Frequently Used Terms

  • BIPOC: Black, Indigenous, and People of Color 
  • Community Partners: General reference to all who participated in the workshops and interviews. This includes urban growers and food producers, social enterprise and small business leaders focused on community and economic development, people working in policy, human services, food security, public health, academia, mutual aid, community gardens, and high school youth in farm training programs.
  • Grower: Anyone producing fresh, local food.
  • Food Sovereignty: Food sovereignty is a food system in which the people who produce, distribute, and consume food also control food production and distribution mechanisms and policies.
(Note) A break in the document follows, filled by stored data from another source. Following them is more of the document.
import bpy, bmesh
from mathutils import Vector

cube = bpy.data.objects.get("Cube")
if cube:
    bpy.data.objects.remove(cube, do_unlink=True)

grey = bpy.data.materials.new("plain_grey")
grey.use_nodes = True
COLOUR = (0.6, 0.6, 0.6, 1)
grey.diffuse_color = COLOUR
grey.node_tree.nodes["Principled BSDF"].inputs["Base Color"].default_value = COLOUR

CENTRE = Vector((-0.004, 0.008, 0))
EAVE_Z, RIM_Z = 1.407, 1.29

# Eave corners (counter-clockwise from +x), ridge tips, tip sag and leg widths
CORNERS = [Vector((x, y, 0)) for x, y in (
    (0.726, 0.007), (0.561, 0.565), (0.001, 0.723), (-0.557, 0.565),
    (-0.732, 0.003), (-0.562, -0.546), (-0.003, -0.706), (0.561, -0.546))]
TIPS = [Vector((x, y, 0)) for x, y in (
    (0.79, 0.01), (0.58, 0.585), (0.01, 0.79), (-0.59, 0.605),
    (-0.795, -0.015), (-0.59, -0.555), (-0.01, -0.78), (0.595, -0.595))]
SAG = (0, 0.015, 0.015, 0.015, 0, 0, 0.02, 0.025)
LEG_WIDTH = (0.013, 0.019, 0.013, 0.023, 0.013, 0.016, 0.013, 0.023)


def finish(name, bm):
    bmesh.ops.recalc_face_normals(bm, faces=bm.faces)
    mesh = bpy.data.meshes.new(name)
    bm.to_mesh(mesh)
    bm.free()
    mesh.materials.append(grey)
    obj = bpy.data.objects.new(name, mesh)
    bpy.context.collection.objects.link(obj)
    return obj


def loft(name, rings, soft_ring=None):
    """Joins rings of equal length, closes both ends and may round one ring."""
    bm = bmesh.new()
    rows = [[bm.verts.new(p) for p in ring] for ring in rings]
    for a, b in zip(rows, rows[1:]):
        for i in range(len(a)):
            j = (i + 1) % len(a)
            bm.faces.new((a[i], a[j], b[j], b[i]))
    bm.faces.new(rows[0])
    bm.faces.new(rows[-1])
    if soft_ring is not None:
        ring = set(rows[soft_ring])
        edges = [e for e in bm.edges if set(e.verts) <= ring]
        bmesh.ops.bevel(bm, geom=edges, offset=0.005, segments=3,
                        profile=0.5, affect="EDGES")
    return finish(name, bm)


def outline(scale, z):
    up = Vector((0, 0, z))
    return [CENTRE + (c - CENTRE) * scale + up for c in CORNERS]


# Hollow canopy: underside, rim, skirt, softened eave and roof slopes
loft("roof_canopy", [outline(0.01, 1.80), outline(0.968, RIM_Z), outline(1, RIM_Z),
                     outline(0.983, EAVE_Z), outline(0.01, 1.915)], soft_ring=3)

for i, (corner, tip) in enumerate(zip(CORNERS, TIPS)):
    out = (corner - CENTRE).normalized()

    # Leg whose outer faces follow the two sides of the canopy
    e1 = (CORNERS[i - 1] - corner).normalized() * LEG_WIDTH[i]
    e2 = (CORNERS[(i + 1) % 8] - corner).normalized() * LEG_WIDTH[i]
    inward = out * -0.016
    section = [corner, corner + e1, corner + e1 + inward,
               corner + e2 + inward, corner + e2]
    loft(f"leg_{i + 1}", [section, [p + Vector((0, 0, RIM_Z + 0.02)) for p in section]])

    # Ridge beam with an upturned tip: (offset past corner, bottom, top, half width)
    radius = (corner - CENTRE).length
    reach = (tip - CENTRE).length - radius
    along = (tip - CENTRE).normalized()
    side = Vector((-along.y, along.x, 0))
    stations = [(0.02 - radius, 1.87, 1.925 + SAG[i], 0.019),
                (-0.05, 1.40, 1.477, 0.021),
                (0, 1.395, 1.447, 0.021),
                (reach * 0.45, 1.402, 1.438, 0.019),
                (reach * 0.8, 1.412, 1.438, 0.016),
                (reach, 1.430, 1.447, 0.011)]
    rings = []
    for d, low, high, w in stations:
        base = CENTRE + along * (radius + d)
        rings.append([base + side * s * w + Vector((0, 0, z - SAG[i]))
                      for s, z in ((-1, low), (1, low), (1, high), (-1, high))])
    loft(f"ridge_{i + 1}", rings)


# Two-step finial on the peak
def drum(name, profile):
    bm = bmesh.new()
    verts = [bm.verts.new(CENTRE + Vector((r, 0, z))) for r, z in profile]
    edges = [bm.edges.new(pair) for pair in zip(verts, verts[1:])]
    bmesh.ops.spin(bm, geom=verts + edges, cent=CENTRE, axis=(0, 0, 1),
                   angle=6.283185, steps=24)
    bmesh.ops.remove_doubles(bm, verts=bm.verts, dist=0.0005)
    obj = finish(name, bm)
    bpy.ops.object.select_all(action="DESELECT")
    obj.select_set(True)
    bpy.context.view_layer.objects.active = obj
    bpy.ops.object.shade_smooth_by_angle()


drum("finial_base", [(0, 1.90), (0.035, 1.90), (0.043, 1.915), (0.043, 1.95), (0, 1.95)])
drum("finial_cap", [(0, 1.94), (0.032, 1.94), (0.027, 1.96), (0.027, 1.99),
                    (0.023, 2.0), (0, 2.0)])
This stands in contrast to the present corporate food system, in which corporations and market institutions dominate the global food system.
  • Community Food Advocates: Policy makers, public health and/or urban agriculture, and inclusive of community space, environmental justice, equitable community development policy advocates.
  • Reparations: The making of amends for a wrong that has been done. Reparations for victims of human rights violations are meant to recognize and address the harms suffered and acknowledge wrongdoing. Financial compensation — or the payment money — is only one of many different types of material reparations that can be provided to victims. Other types include restoring civil and political rights, erasing unfair criminal convictions, physical rehabilitation, and granting access to land, health care, or education.¹
  • Food Literacy: Understanding the impact of your food choices on your health, the environment, and our economy –and understanding that these impacts are not experienced equitably. Building upon existing traditional, cultural, and indigenous knowledge. Acknowledge and address generational gaps in knowledge due to lack of access and prevalence of healthy food, facilities to learn how to prepare and consume food, cultural support / reinforcement to choose such foods, and early education to break negative cycles.
  • Sustainability/Sustainable Development: Focuses on meeting the needs of the present without compromising the ability of future generations to meet their own needs. The concept of sustainability is composed of three pillars: economic, environmental, and social—also known informally as profits, planet, and people.
  • Circularity/Circular Economy: A regenerative system in which resource input and waste, emission, and energy leakage are minimized by slowing, closing, and narrowing material and energy loops. This can be achieved through long-lasting design, maintenance, repair, reuse, remanufacturing, refurbishing, and recycling.
  • Biodynamics: Holistic, ecological, and ethical approach to farming, gardening, food, and nutrition.

Readings, Stories, and Articles

  • PDF: The Foundations of Food Justice, Community Food Navigator (EN | ES)
  • Chicago Reader: “A Revolutionary Act,” by Jennifer Bamberg, Kyel Brooks, Samantha Callender, Susan Carlotta Ellis, Sarah Conway, and City Bureau – October 13, 2021